**Your task:** Restate exactly the lines that run from the start of the records below to the line containing "return out + [rows[-1]]", counting both ends, and nothing else; pictures stay out.

**Material supplied:**

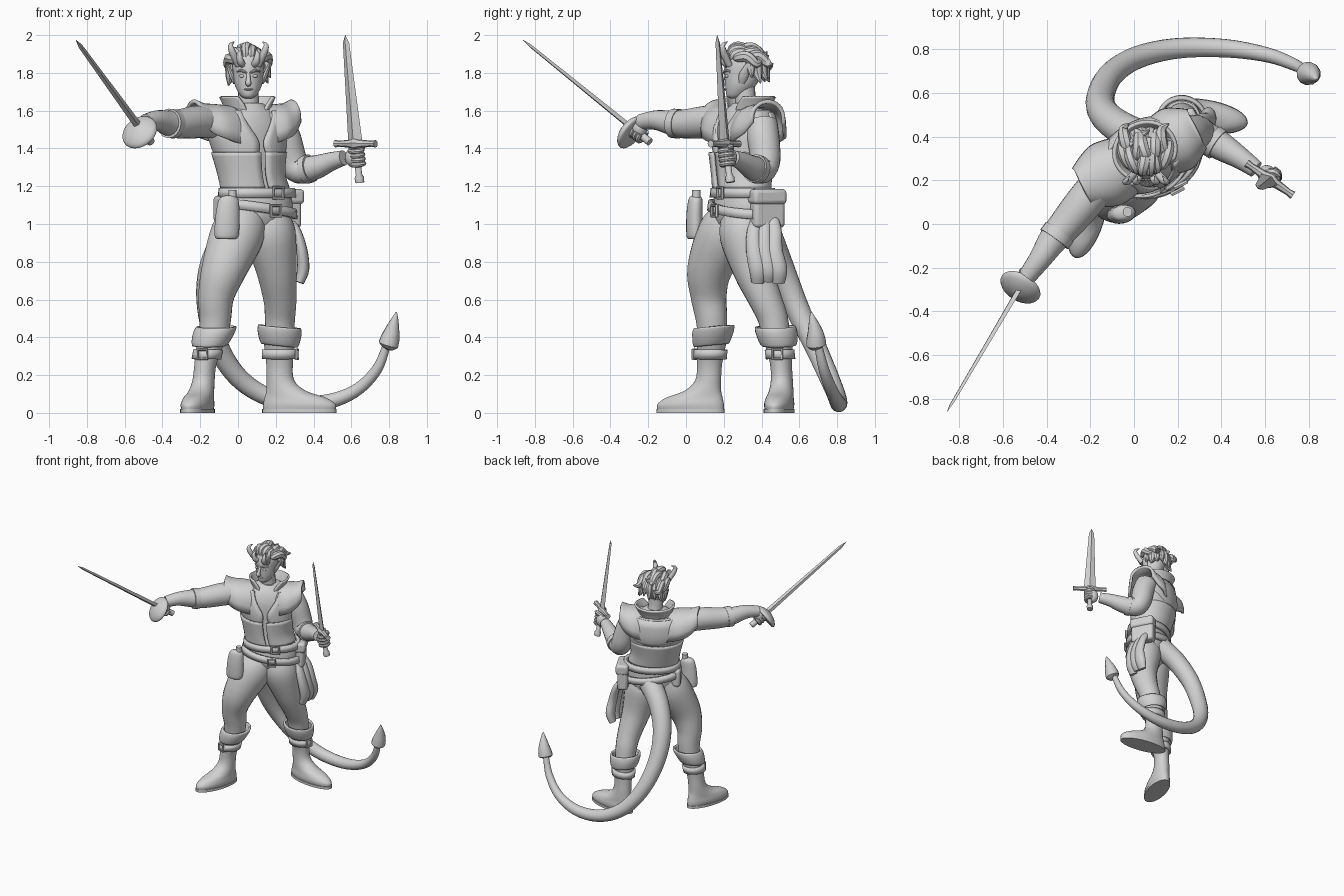
import bpy, bmesh, random
from math import sin, cos, pi, radians
from mathutils import Vector, Matrix

random.seed(4)
cube = bpy.data.objects.get("Cube")
if cube:
    bpy.data.objects.remove(cube, do_unlink=True)

GREY = (.64, .64, .64, 1)
mat = bpy.data.materials.new("plain_grey")
mat.use_nodes = True
mat.diffuse_color = GREY
mat.node_tree.nodes["Principled BSDF"].inputs["Base Color"].default_value = GREY
TURN = 27          # the chest is turned this far about z
parts = []


def finish(ob, name):
    ob.name = name
    ob.data.materials.append(mat)
    parts.append(ob)
    return ob


def spline(rows, k):
    """Smooth rows of numbers with a Catmull-Rom curve."""
    if k < 2:
        return rows
    out = []
    for i in range(len(rows) - 1):
        quad = [rows[min(max(i + d, 0), len(rows) - 1)] for d in (-1, 0, 1, 2)]
        for j in range(k):
            t = j / k
            out.append([b + .5 * t * (c - a + t * (2*a - 5*b + 4*c - d + t * (3*(b - c) + d - a)))
                        for a, b, c, d in zip(*quad)])
    return out + [rows[-1]]


def skin(name, rings, closed=True, cap=True, thick=0):
    """Join rings of points into one surface."""
    bm = bmesh.new()
    rings = [[bm.verts.new(p) for p in ring] for ring in rings]
    n = len(rings[0])
    for lo, hi in zip(rings, rings[1:]):
        for i in range(n if closed else n - 1):
            j = (i + 1) % n
            bm.faces.new((lo[i], lo[j], hi[j], hi[i]))
    if cap:
        bm.faces.new(rings[0])
        bm.faces.new(rings[-1])
    bmesh.ops.recalc_face_normals(bm, faces=bm.faces)
    mesh = bpy.data.meshes.new(name)
    bm.to_mesh(mesh)
    bm.free()
    ob = bpy.data.objects.new(name, mesh)
    bpy.context.collection.objects.link(ob)
    if thick:
        mod = ob.modifiers.new("thickness", 'SOLIDIFY')
        mod.thickness, mod.offset = thick, 0
    return finish(ob, name)


def sweep(name, pts, n=14, squash=1, side=None, k=4):
    """Tube through points (x, y, z, radius)."""
    rows = spline(pts, k)
    pos = [Vector(r[:3]) for r in rows]
    rings = []
    for i, p in enumerate(pos):
        t = (pos[min(i + 1, len(pos) - 1)] - pos[max(i - 1, 0)]).normalized()
        side = Vector(side) if side else t.orthogonal()
        side = (side - t * side.dot(t)).normalized()
        up = t.cross(side) * squash
        rings.append([p + rows[i][3] * (side * cos(a) + up * sin(a))
                      for a in (2 * pi * s / n for s in range(n))])
    return skin(name, rings)


def loft(name, rows, turn=TURN, n=32, k=4, thick=0, tilt=0):
    """Stack of ellipses (x, y, z, a, b); a sixth value opens the front by degrees."""
    gapped = len(rows[0]) > 5
    rings = []
    for r in spline(rows, k):
        g = radians(r[5]) if gapped else 0
        ring = []
        for i in range(n):
            a = -pi / 2 + g + (2 * pi - 2 * g) * i / (n - 1 if gapped else n)
            v = Matrix.Rotation(radians(turn), 3, 'Z') @ Vector((r[3] * cos(a), r[4] * sin(a), 0))
            ring.append(v + Vector((r[0], r[1], r[2] + tilt * cos(a))))
        rings.append(ring)
    return skin(name, rings, not gapped, not thick, thick)


def ball(name, loc, size):
    bpy.ops.mesh.primitive_uv_sphere_add(segments=20, ring_count=12, location=loc)
    bpy.context.object.scale = size
    return finish(bpy.context.object, name)


def box(name, loc, size, bevel=.02):
    bpy.ops.mesh.primitive_cube_add(size=1, location=loc)
    ob = bpy.context.object
    ob.scale, ob.rotation_euler.z = size, radians(TURN)
    bpy.ops.object.transform_apply(location=False, rotation=False)
    mod = ob.modifiers.new("round", 'BEVEL')
    mod.width, mod.segments = bevel, 3
    return finish(ob, name)


def buckle(name, loc, turn=TURN, size=.04):
    bpy.ops.mesh.primitive_torus_add(major_segments=4, minor_segments=6,
                                     major_radius=size, minor_radius=size * .25)
    ob = bpy.context.object
    ob.matrix_world = (Matrix.Translation(loc) @ Matrix.Rotation(radians(turn), 4, 'Z')
                       @ Matrix.Rotation(pi / 2, 4, 'X') @ Matrix.Rotation(pi / 4, 4, 'Z'))
    return finish(ob, name)


# torso, corset, vest and collar
loft("torso", [(.085, .285, .87, .05, .06), (.09, .3, .96, .14, .115), (.1, .295, 1.05, .195, .14),
               (.1, .3, 1.15, .19, .135), (.07, .3, 1.25, .165, .125), (.06, .31, 1.38, .185, .135),
               (.05, .315, 1.5, .215, .14), (.05, .32, 1.58, .17, .12), (.06, .32, 1.64, .07, .07)])
loft("corset", [(.09, .295, 1.19, .185, .14, 4), (.07, .295, 1.27, .18, .15, 4),
                (.058, .3, 1.38, .2, .168, 4)], thick=.015)
loft("vest", [(.07, .305, 1.33, .18, .14, 12), (.055, .31, 1.42, .205, .155, 4),
              (.05, .315, 1.5, .215, .15, 14), (.055, .32, 1.6, .16, .125, 36)], thick=.015)
loft("back_yoke", [(.06, .31, 1.38, .185, .145, 162), (.05, .315, 1.46, .22, .155, 118),
                   (.05, .32, 1.59, .175, .135, 108)], thick=.02, k=2)
loft("collar", [(.05, .325, 1.57, .1, .1, 22), (.05, .33, 1.63, .125, .115, 32),
                (.05, .335, 1.675, .146, .132, 45)], thick=.015)
spin = Matrix.Rotation(radians(TURN), 3, 'Z')
for side, label, reach in ((-1, "right", .32), (1, "left", .265)):
    rings = []
    for s, depth, low, high in spline([(.3, .13, 1.42, 1.615), (.6, .145, 1.45, 1.625),
                                       (.82, .122, 1.48, 1.63), (1, .09, 1.54, 1.65)], 4):
        rings.append([spin @ Vector((side * s * reach, -depth * cos(a), low + (high - low) * sin(a) ** .7))
                      + Vector((.05, .315, 0)) for a in (pi * i / 16 for i in range(17))])
    skin(label + "_shoulder_cap", rings, False, False, .02)

# belts, buckles, flask and pouch
loft("upper_belt", [(.1, .3, 1.14, .205, .15), (.1, .3, 1.19, .2, .145)], k=1, thick=.025)
loft("lower_belt", [(.1, .295, 1.055, .213, .158), (.1, .295, 1.105, .208, .153)],
     k=1, thick=.025, tilt=-.03)
buckle("upper_buckle", (.215, .18, 1.165))
buckle("lower_buckle", (.2, .15, 1.07))
loft("flask", [(-.06, .045, .92, .045, .03), (-.06, .045, .94, .065, .042),
               (-.055, .045, 1.05, .064, .042), (-.05, .05, 1.13, .052, .036),
               (-.05, .05, 1.15, .02, .02)], turn=10, n=20)
loft("flask_stopper", [(-.03, .055, z, .022, .022) for z in (1.13, 1.18)], k=1, n=14)
box("left_pouch", (.265, .43, 1.07), (.08, .18, .18))
box("left_pouch_flap", (.27, .43, 1.145), (.095, .195, .08))
box("right_pouch", (-.08, .24, 1.08), (.07, .11, .14))

# hanging scarf in folds
for i, y in enumerate((.37, .425, .48)):
    sweep("scarf_fold", [(.24, .42 + .4 * (y - .42), 1.06, .034), (.305, y - .01, .97, .036),
                         (.338, y - .01, .86, .042), (.345, y + .01, .76, .046),
                         (.325, y + .01, .69 + .01 * (i % 2), .034)], squash=.7, side=(0, 1, 0))

# legs
sweep("right_leg", [(.04, .26, 1.04, .12), (-.005, .2, .94, .143), (-.075, .125, .76, .12),
                    (-.115, .12, .62, .096), (-.12, .135, .5, .084), (-.13, .14, .38, .075)], n=20)
sweep("left_leg", [(.15, .31, 1.04, .12), (.17, .315, .94, .138), (.203, .355, .76, .108),
                   (.222, .42, .6, .088), (.222, .46, .5, .08), (.22, .48, .38, .075)], n=20)

# boots with sole, folded cuff and ankle strap
for label, x, y, turn, lean, grow in (("right", -.185, .12, -107, (.75, .3), 1),
                                      ("left", .22, .51, -9, (0, -.4), 1.06)):
    def tier(o, z, a, b):
        return (x + o * grow * cos(radians(turn)) + lean[0] * z ** 3,
                y + o * grow * sin(radians(turn)) + lean[1] * z ** 3, z, a * grow, b)
    loft(label + "_boot", [tier(*r) for r in (
        (.1, .015, .183, .07), (.1, .045, .183, .075), (.08, .08, .156, .07), (.035, .115, .102, .064),
        (.005, .17, .07, .058), (0, .26, .067, .058), (0, .38, .08, .076))], turn=turn)
    loft(label + "_sole", [tier(.1, z, .188, .077) for z in (0, .02)], turn=turn, k=1)
    loft(label + "_boot_cuff", [tier(0, *r) for r in ((.36, .085, .085), (.38, .094, .095),
         (.43, .104, .104), (.455, .1, .1))], turn=turn, k=2, thick=.015, tilt=-.01)
    loft(label + "_ankle_strap", [tier(0, z, .08, .068) for z in (.285, .335)],
         turn=turn, k=1, thick=.02)
    buckle(label + "_ankle_buckle", tier(.087, .31, 0, 0)[:3], turn + 90, .035)

# arms with cuffs
sweep("right_arm", [(-.12, .23, 1.54, .085), (-.22, .11, 1.54, .086), (-.31, 0, 1.53, .078),
                    (-.37, -.07, 1.535, .067), (-.43, -.16, 1.55, .052), (-.49, -.24, 1.54, .042)], n=20)
sweep("right_arm_cuff", [(-.34, -.035, 1.53, .078), (-.365, -.07, 1.533, .078)], k=1, n=20)
sweep("left_arm", [(.21, .4, 1.53, .085), (.25, .41, 1.45, .085), (.285, .42, 1.34, .08),
                   (.325, .4, 1.285, .072), (.41, .35, 1.3, .064), (.49, .3, 1.33, .05),
                   (.56, .25, 1.35, .04)], n=20)
sweep("left_arm_cuff", [(.355, .383, 1.287, .076), (.385, .363, 1.295, .075)], k=1, n=20)


def hand(label, centre, grip, wrist):
    """Palm, thumb and four fingers closed around a grip."""
    c, axis = Vector(centre), Vector(grip).normalized()
    back = Vector(wrist) - c
    back = (back - axis * back.dot(axis)).normalized()
    across = axis.cross(back)
    ball(label + "_palm", c + back * .025, (.042, .042, .052))
    for i in range(4):
        sweep(label + "_finger", [(*(c + axis * (i - 1.5) * .024 + .032 * (back * cos(a) + across * sin(a))), .014)
                                  for a in (.6 + .9 * j for j in range(6))], n=8, k=2)
    sweep(label + "_thumb", [(*(c + axis * .035 + back * .04), .018), (*(c + axis * .05 - across * .035), .017),
                             (*(c + axis * .045 - across * .03 - back * .03), .01)], n=8)


# long sword with a domed hand guard
aim = Vector((-.33, -.55, .43)).normalized()
hilt = Vector((-.53, -.305, 1.523))
tip = Vector((-.858, -.862, 1.974))
sweep("sword_blade", [(*hilt, .021), (*hilt.lerp(tip, .93), .012), (*tip, .001)], n=4, squash=.55, k=1)
sweep("sword_grip", [(*(hilt - aim * .16), .022), (*hilt, .019)], n=10, k=1)
sweep("sword_guard", [(*(hilt + aim * d + Vector((0, 0, -.025))), r) for d, r in
                      ((-.035, .09), (-.025, .1), (-.005, .09), (.015, .055), (.025, .015))], n=24)
hand("right", hilt - aim * .065, aim, (-.46, -.2, 1.56))

# dagger with a cross guard
low, guard, top = Vector((.645, .235, 1.22)), Vector((.622, .205, 1.425)), Vector((.568, .165, 2))
flat = (.82, -.57, 0)
sweep("dagger_blade", [(*guard, .046), (*guard.lerp(top, .93), .02), (*top, .001)],
      n=4, squash=.4, side=flat, k=1)
sweep("dagger_grip", [(*low, .024), (*low.lerp(guard, .12), .026), (*low.lerp(guard, .2), .017), (*guard, .018)], n=10, k=1)
bar = Vector(flat) * .13
sweep("dagger_guard", [(*(guard + bar * s), r) for s, r in
                       ((-1, .02), (-.8, .016), (-.25, .022), (0, .034), (.25, .022), (.8, .016), (1, .02))],
      n=8, k=1)
hand("left", low.lerp(guard, .65), guard - low, (.54, .27, 1.34))

# neck and head
HX = .055
sweep("neck", [(.06, .33, 1.56, .065), (HX, .315, 1.65, .056), (HX, .31, 1.74, .056)])
loft("head", [(HX, .255, 1.665, .018, .02), (HX, .265, 1.68, .042, .05), (HX, .288, 1.73, .07, .08),
              (HX, .3, 1.79, .08, .096), (HX, .31, 1.85, .084, .102), (HX, .315, 1.91, .066, .08),
              (HX, .315, 1.935, .02, .02)], turn=0)
sweep("nose", [(HX, .208, 1.8, .009), (HX, .192, 1.765, .012), (HX, .186, 1.745, .016),
               (HX, .205, 1.735, .009)], n=10)
ball("mouth", (HX, .213, 1.713), (.024, .01, .006))
for s, label in ((-1, "right"), (1, "left")):
    ball(label + "_eye", (HX + s * .034, .217, 1.783), (.015, .011, .009))
    sweep(label + "_brow", [(HX + s * .012, .202, 1.802, .006), (HX + s * .036, .209, 1.812, .008),
                            (HX + s * .06, .233, 1.808, .005)], n=8)
    sweep(label + "_ear", [(HX + s * .075, .295, 1.745, .014), (HX + s * .088, .305, 1.785, .026),
                           (HX + s * .106, .32, 1.83, .014), (HX + s * .112, .33, 1.86, .002)],
          n=10, squash=.5, side=(0, 1, 0))
    # horns rising from the hairline
    for out, height in ((.038, 1.92), (.075, 1.965)):
        sweep(label + "_horn", [(HX + s * out * .7, .23, 1.84, .018), (HX + s * out * 1.1, .2, height - .06, .019),
                                (HX + s * out * 1.25, .195, height - .02, .013), (HX + s * out, .22, height, .002)], n=10)

# swept hair in thick pointed locks, each tip curling its own way
ball("hair_cap", (HX, .33, 1.86), (.088, .095, .07))
for layer, count in ((0, 6), (1, 5)):
    for i in range(count):
        s = 2 * i / (count - 1) - 1
        curl, sway = random.uniform(-.03, .03), random.uniform(-.02, .02)
        x, top_z = HX + .066 * s, 1.92 - .05 * s * s + random.uniform(-.01, .015)
        y = .235 + .06 * layer + .03 * s * s
        sweep("crown_lock", [(x, y, 1.87, .014), (x + .012 * s, y + .01, top_z, .026),
                             (x + .018 * s + sway, y + .06, top_z + .005, .03),
                             (x + .024 * s + sway, y + .11, top_z - .035, .022),
                             (x + .024 * s - sway, y + .135, top_z - .035 + curl, .003)], n=8)
for i in range(8):
    a = pi * (i + .5) / 8
    drop, flick = random.uniform(0, .05), random.uniform(0, .02)
    sweep("nape_lock", [(HX + r * cos(a), .325 + r * sin(a), z, w) for r, z, w in
                        ((.06, 1.9, .02), (.092, 1.85, .028), (.097, 1.78 + drop, .026),
                         (.108 + flick, 1.73 + drop, .003))], n=8)

# tail with a spade tip
sweep("tail", [(.06, .38, 1.04, .085), (-.06, .44, .92, .077), (-.14, .51, .75, .07), (-.152, .59, .55, .064),
               (-.1, .69, .34, .057), (.02, .765, .17, .052), (.2, .805, .07, .047), (.42, .805, .05, .042),
               (.61, .775, .11, .034), (.735, .73, .23, .028), (.793, .695, .38, .02)], n=18, k=6)
sweep("tail_tip", [(.79, .695, .345, .02), (.796, .69, .36, .054), (.815, .685, .43, .042),
                   (.834, .667, .51, .014), (.837, .663, .535, .002)], n=12, k=2)

# smooth shading with sharp edges kept
bpy.ops.object.select_all(action='DESELECT')
for ob in parts:
    ob.select_set(True)
bpy.context.view_layer.objects.active = parts[0]
bpy.ops.object.shade_smooth_by_angle(angle=radians(40))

**Response below:**
import bpy, bmesh, random
from math import sin, cos, pi, radians
from mathutils import Vector, Matrix

random.seed(4)
cube = bpy.data.objects.get("Cube")
if cube:
    bpy.data.objects.remove(cube, do_unlink=True)

GREY = (.64, .64, .64, 1)
mat = bpy.data.materials.new("plain_grey")
mat.use_nodes = True
mat.diffuse_color = GREY
mat.node_tree.nodes["Principled BSDF"].inputs["Base Color"].default_value = GREY
TURN = 27          # the chest is turned this far about z
parts = []


def finish(ob, name):
    ob.name = name
    ob.data.materials.append(mat)
    parts.append(ob)
    return ob


def spline(rows, k):
    """Smooth rows of numbers with a Catmull-Rom curve."""
    if k < 2:
        return rows
    out = []
    for i in range(len(rows) - 1):
        quad = [rows[min(max(i + d, 0), len(rows) - 1)] for d in (-1, 0, 1, 2)]
        for j in range(k):
            t = j / k
            out.append([b + .5 * t * (c - a + t * (2*a - 5*b + 4*c - d + t * (3*(b - c) + d - a)))
                        for a, b, c, d in zip(*quad)])
    return out + [rows[-1]]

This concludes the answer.